Mirin's sweetness and fragrance have enchanted human tastebuds since the late 16th century, when the Japanese upper class imbibed the golden liquor at posh get-togethers. Today, mirin is produced in much the same way it was then -- though now it exists almost exclusively for its culinary usefulness.
How Mirin Is Made
Technically a rice wine, mirin is made from a blend of glutinous rice, rice koji and distilled alcoholic spirits. As the mirin matures, it produces the amino acids and simple sugars that drive its distinctive flavor profile. This process results in a sweet, light rice wine. If it's left longer to mature, mirin darkens and its sharp flavor mellows. Mirin can be used for cooking in much the same way as any other sweet white wine, though it is most commonly used in Japanese cuisine.
A Multipurpose Flavoring
Mirin's sweet, almost floral note introduces complexity to a wide range of dishes, including soups, sauces, poached dishes, marinades, gravies, dressings and sautées. Most often used for simmering, mirin transitions easily to the grill: Brush it on meat, fish, seafood, tofu, vegetables and even fruit to add a compelling note of flavor.
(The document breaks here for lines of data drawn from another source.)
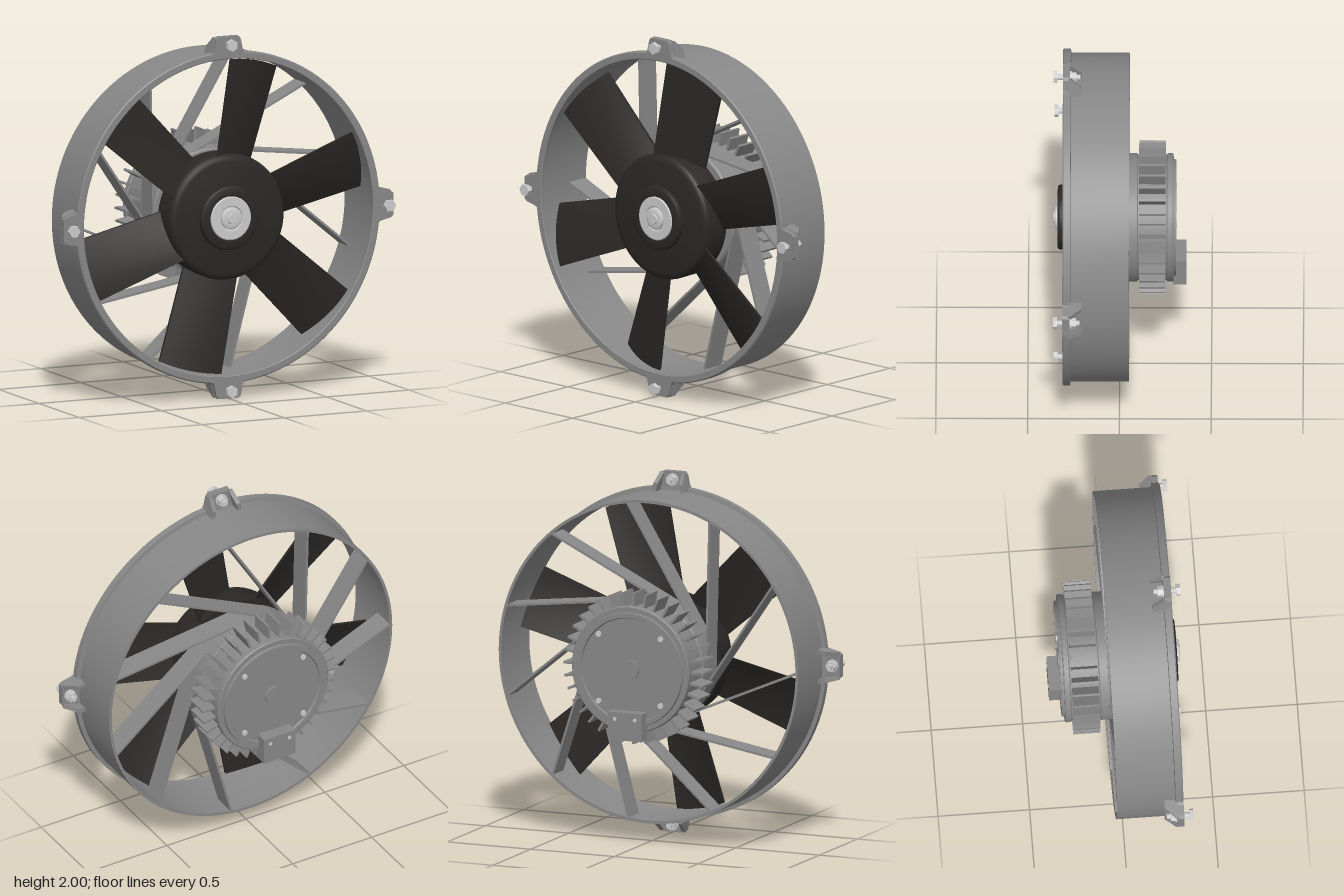
import * as THREE from 'three';
import { toCreasedNormals } from 'three/addons/utils/BufferGeometryUtils.js';

const housing = new THREE.MeshStandardMaterial({ color: 0x888888 });
const dark = new THREE.MeshStandardMaterial({ color: 0x2b2826 });
const bright = new THREE.MeshStandardMaterial({ color: 0xcccccc });

function add(parent, name, geometry, material) {
  const mesh = new THREE.Mesh(geometry, material);
  mesh.name = name;
  parent.add(mesh);
  return mesh;
}

// Turned part about the z axis; profile points are [radius, z], outer side running towards +z
function turned(parent, name, profile, material, segments = 96) {
  const g = new THREE.LatheGeometry(profile.map(([r, z]) => new THREE.Vector2(r, z)), segments);
  g.rotateX(Math.PI / 2);
  return add(parent, name, toCreasedNormals(g, 0.6), material);
}

// Solid cylinder along z
function disc(parent, name, r, z0, z1, material, sides = 32) {
  const g = new THREE.CylinderGeometry(r, r, z1 - z0, sides);
  g.rotateX(Math.PI / 2).translate(0, 0, (z0 + z1) / 2);
  return add(parent, name, toCreasedNormals(g, 0.6), material);
}

function extruded(points, depth) {
  const shape = new THREE.Shape(points.map(([x, y]) => new THREE.Vector2(x, y)));
  return new THREE.ExtrudeGeometry(shape, { depth, bevelEnabled: false });
}

// Pitched, cambered blade widening towards an arc-shaped tip
function bladeGeometry() {
  const g = new THREE.BoxGeometry(1, 1, 0.016, 10, 10, 1);
  const p = g.attributes.position;
  for (let i = 0; i < p.count; i++) {
    const u = p.getX(i) + 0.5, v = p.getY(i);
    const r = THREE.MathUtils.lerp(0.3, 0.867, u);
    const side = v * THREE.MathUtils.lerp(0.26, 0.335, u);
    const z = 0.22 + v * (0.13 - 0.03 * u) + 0.015 * (1 - 4 * v * v) + p.getZ(i);
    p.setXYZ(i, Math.sqrt(r * r - side * side), side, z);
  }
  return toCreasedNormals(g, 0.6);
}

// Mounting lug pointing along +y, with two cheeks and a bolt
function mountingLug() {
  const lug = new THREE.Group();
  lug.name = 'mountingLug';
  const plate = extruded([[-0.098, 0.9], [0.098, 0.9], [0.085, 0.93], [0.073, 0.985],
    [0.06, 1], [-0.06, 1], [-0.073, 0.985], [-0.085, 0.93]], 0.04);
  add(lug, 'lugPlate', plate.translate(0, 0, 0.27), housing);
  for (const s of [-1, 1]) {
    const g = extruded([[0.28, -0.055], [0.28, 0.045], [0.265, 0.045], [0.235, 0.015],
      [0.205, -0.01], [0.205, -0.055]], 0.024);
    g.translate(0, 0, -0.012).rotateY(-Math.PI / 2);
    const cheek = add(lug, 'lugCheek', g, housing);
    cheek.position.set(s * 0.073, 0.95, 0);
    cheek.rotation.z = s * 0.22;
  }
  const bolt = new THREE.Group();
  bolt.name = 'bolt';
  bolt.position.y = 0.957;
  disc(bolt, 'boltShank', 0.015, 0.215, 0.34, bright, 16);
  disc(bolt, 'boltHead', 0.034, 0.338, 0.36, bright, 6);
  disc(bolt, 'boltNut', 0.03, 0.235, 0.262, bright, 6);
  disc(bolt, 'boltWasher', 0.034, 0.26, 0.271, bright, 20);
  lug.add(bolt);
  return lug;
}

export function createModel() {
  const model = new THREE.Group();
  model.name = 'axialFan';
  const body = new THREE.Group();
  body.name = 'fanBody';
  body.position.y = 1;
  model.add(body);

  // Shroud with front flange
  turned(body, 'shroud', [[0.88, -0.052], [0.896, -0.052], [0.896, 0.265], [0.918, 0.268],
    [0.918, 0.304], [0.912, 0.31], [0.88, 0.31], [0.876, 0.306], [0.88, 0.27], [0.88, -0.052]], housing, 128);
  for (let i = 0; i < 4; i++) {
    const lug = mountingLug();
    lug.rotation.z = i * Math.PI / 2;
    body.add(lug);
  }

  // Thin stator vanes running tangentially from shroud to motor
  const vaneStart = 0.885, vaneTouch = 0.343;
  const vaneLength = Math.sqrt(vaneStart ** 2 - vaneTouch ** 2);
  const vane = new THREE.BoxGeometry(0.012, vaneLength, 0.13).translate(-vaneTouch, vaneLength / 2, 0.015);
  for (let i = 0; i < 11; i++) {
    add(body, 'statorVane', vane, housing).rotation.z = (i * 2 * Math.PI) / 11 + 0.025;
  }

  // Motor: can with stepped rear cover and raised rim
  turned(body, 'motorCan', [[0, -0.296], [0.05, -0.296], [0.285, -0.296], [0.29, -0.308],
    [0.315, -0.308], [0.318, -0.293], [0.345, -0.293], [0.35, -0.287], [0.35, -0.262], [0.342, -0.255],
    [0.342, -0.1], [0.35, -0.095], [0.35, 0.08], [0.34, 0.09], [0, 0.09]], housing);
  disc(body, 'rearBoss', 0.055, -0.31, -0.29, housing);
  disc(body, 'motorShaft', 0.06, 0.08, 0.16, housing);
  for (let i = 0; i < 4; i++) {
    const a = Math.PI / 4 + i * Math.PI / 2;
    disc(body, 'coverScrew', 0.016, -0.305, -0.29, bright, 12).position.set(0.262 * Math.cos(a), 0.262 * Math.sin(a), 0);
  }

  // Cooling fins around the motor
  const fin = new THREE.BoxGeometry(0.085, 0.013, 0.145).translate(0.3765, 0, -0.178);
  for (let i = 0; i < 36; i++) {
    add(body, 'coolingFin', fin, housing).rotation.z = (i * Math.PI) / 18;
  }

  // Connector box with two screws on the motor's rear
  add(body, 'connectorBox', new THREE.BoxGeometry(0.2, 0.155, 0.075), housing).position.set(0, -0.305, -0.326);
  for (const s of [-1, 1]) {
    disc(body, 'connectorScrew', 0.011, -0.366, -0.36, bright, 12).position.set(s * 0.06, -0.265, 0);
  }

  // Rotor: rounded hub, nose ring and six blades
  const rotor = new THREE.Group();
  rotor.name = 'rotor';
  body.add(rotor);
  turned(rotor, 'hub', [[0, 0.14], [0.345, 0.14], [0.348, 0.275], [0.342, 0.291], [0.33, 0.301],
    [0.31, 0.306], [0, 0.31]], dark);
  turned(rotor, 'noseRing', [[0.12, 0.3], [0.178, 0.3], [0.178, 0.325], [0.174, 0.333],
    [0.165, 0.338], [0.125, 0.338], [0.12, 0.33]], dark, 64);
  const blade = bladeGeometry();
  for (let i = 0; i < 6; i++) {
    add(rotor, 'blade', blade, dark).rotation.z = THREE.MathUtils.degToRad(17 + 60 * i);
  }

  // Centre washer and screw
  turned(rotor, 'hubWasher', [[0, 0.3], [0.121, 0.3], [0.121, 0.338], [0.117, 0.342], [0.07, 0.342],
    [0.066, 0.336], [0, 0.336]], bright, 48);
  turned(rotor, 'hubScrew', [[0, 0.33], [0.06, 0.33], [0.06, 0.35], [0.054, 0.354], [0.03, 0.354],
    [0.027, 0.36], [0, 0.36]], bright, 32);

  return model;
}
Mirin's proportionally high sugar content has another trick up its sleeve: It camelizes, adding a shiny luster to all it touches. As a result, a combination of mirin and soy sauce is often used to dress oven-baked foods. House-made teriyaki sauce, for instance, often includes mirin for this purpose.
Perfect Sushi Rice
A small amount of mirin adds a sweet note of flavor -- and an attractive gloss -- to sushi rice. Mix it into the rice just after it has finished cooking, combined with a bit of rice vinegar.
Make a Dip
Simple Japanese dipping sauces often integrate mirin in a combination also including soy sauce, fresh ginger and wasabi. The resulting dip is sufficiently multipurpose to use for vegetables, meat, tofu, seafood or anything tempura-fried.
Whip Up a Unique Dessert
Since mirin is sweet, its utility extends to courses beyond the entree. For example, an enterprising cook can glaze dessert pastries with a generous brush of mirin to achieve a shiny, golden finish. Mirin also works well in fruit-poaching liquids and puddings -- or, reduced by two-thirds, as a drizzle on ice cream.
Annette O'Neil is an air sports athlete, digital nomad, full-time traveler and yogini. A writer for more than a decade, O'Neil has written copy, content and editorial articles for hundreds of clients and publications, including Blue Skies Magazine and Whole Life Times.